TOKYO -- About 54,000 subscribers in the regions around Tokyo and Osaka have decided to switch power providers ahead of Japan's liberalization of the retail electricity market in April, newly compiled findings show.
The data is based on the number of customers cutting ties with the major utilities and moving to newly established providers or to existing power companies operating in other domains.
An independent industry regulator looked at applications spanning the end of last year through Jan. 29 and put together the results, which will be announced Friday.
About 33,000 customers in the Kanto region encompassing Tokyo are making a switch. Only around 21,000 clients in the Kansai region, which includes Osaka, are changing providers. With a nuclear plant resuming operations last week, Kansai Electric Power will offer lower rates this spring, a move that may factor into the discrepancy.
Roughly 150 newcomers have received licenses to sell electricity, including household names like KDDI, Tokyo Gas, Osaka Gas and the Tokyu group. Smaller, regional sellers have also thrown themselves into the increasingly competitive market.
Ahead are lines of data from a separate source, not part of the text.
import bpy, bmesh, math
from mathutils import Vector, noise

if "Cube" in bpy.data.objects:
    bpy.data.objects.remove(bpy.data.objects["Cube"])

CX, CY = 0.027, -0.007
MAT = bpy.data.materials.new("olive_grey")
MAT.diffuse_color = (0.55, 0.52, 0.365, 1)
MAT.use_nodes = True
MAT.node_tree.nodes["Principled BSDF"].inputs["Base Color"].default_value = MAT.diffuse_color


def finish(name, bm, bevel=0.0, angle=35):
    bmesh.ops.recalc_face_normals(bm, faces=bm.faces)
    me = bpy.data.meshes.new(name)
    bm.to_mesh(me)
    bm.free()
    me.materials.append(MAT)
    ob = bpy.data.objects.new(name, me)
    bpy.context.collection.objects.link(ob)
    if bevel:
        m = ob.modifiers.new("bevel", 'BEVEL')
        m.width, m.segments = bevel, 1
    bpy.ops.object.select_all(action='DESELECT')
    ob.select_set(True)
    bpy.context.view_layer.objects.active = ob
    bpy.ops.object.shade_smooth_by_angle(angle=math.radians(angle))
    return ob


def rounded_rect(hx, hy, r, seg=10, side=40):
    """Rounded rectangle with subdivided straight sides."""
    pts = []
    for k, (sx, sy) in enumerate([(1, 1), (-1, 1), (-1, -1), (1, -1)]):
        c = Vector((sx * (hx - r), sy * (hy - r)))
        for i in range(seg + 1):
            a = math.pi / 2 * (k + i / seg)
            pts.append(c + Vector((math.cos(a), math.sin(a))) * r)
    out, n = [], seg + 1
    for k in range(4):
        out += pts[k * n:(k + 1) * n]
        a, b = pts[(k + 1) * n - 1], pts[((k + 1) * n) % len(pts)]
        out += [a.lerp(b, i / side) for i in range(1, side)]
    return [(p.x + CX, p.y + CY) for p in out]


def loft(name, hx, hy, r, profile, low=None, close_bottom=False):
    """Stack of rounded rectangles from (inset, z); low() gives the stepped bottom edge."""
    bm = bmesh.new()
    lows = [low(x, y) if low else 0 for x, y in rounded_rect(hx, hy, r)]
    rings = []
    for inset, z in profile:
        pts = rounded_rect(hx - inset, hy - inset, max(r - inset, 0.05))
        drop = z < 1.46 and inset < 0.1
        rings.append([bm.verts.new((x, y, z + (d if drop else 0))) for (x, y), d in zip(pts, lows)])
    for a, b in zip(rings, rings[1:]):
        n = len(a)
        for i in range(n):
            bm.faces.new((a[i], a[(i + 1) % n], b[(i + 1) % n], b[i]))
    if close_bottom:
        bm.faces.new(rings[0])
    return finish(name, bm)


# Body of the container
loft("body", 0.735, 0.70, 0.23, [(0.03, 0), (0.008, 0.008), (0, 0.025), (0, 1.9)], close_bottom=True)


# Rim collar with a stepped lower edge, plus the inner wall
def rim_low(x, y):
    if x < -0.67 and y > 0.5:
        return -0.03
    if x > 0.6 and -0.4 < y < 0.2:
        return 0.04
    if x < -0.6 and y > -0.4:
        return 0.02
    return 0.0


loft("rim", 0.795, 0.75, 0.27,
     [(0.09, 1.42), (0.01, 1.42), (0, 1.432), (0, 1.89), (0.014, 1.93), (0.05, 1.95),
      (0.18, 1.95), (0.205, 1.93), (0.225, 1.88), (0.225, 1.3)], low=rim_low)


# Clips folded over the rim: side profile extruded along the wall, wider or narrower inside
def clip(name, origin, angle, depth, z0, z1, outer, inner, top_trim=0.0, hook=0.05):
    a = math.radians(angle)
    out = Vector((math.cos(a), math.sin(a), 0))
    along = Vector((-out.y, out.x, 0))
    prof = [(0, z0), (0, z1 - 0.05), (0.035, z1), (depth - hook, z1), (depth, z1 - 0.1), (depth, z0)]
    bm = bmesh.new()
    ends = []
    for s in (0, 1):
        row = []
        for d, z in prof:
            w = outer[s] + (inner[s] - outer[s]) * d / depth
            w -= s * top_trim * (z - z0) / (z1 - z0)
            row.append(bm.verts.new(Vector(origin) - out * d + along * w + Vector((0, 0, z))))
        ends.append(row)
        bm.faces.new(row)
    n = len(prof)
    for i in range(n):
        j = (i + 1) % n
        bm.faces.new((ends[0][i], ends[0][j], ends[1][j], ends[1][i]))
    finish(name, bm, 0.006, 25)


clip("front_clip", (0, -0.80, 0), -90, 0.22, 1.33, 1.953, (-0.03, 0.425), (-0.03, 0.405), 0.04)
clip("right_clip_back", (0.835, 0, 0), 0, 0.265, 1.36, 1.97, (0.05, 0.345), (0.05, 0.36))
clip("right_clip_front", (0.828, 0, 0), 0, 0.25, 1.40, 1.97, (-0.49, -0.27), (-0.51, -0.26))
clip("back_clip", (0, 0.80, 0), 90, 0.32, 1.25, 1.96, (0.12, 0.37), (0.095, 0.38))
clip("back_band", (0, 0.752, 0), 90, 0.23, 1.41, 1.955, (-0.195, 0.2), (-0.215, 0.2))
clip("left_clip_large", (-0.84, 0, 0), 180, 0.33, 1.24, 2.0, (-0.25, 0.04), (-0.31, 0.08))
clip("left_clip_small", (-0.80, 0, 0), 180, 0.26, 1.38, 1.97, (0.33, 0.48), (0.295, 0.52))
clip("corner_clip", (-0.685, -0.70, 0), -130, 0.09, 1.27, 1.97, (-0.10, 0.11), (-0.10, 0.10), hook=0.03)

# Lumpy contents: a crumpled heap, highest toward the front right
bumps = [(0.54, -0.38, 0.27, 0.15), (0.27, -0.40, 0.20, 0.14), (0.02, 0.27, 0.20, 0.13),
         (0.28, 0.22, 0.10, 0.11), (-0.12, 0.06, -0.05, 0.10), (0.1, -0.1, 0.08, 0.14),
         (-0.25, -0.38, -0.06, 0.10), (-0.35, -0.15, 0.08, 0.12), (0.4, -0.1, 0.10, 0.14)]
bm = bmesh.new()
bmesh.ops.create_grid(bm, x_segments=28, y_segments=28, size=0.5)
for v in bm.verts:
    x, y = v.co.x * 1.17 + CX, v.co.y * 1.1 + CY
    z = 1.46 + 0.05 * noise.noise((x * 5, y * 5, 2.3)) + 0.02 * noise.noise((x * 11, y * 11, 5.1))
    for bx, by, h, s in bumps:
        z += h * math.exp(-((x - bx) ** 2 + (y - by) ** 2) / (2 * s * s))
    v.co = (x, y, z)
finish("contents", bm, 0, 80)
If too many customers decide to switch, the big utilities may not be able to process all the changes. The current pace presents no issues, but the economy ministry predicts a bigger rush in applications down the road.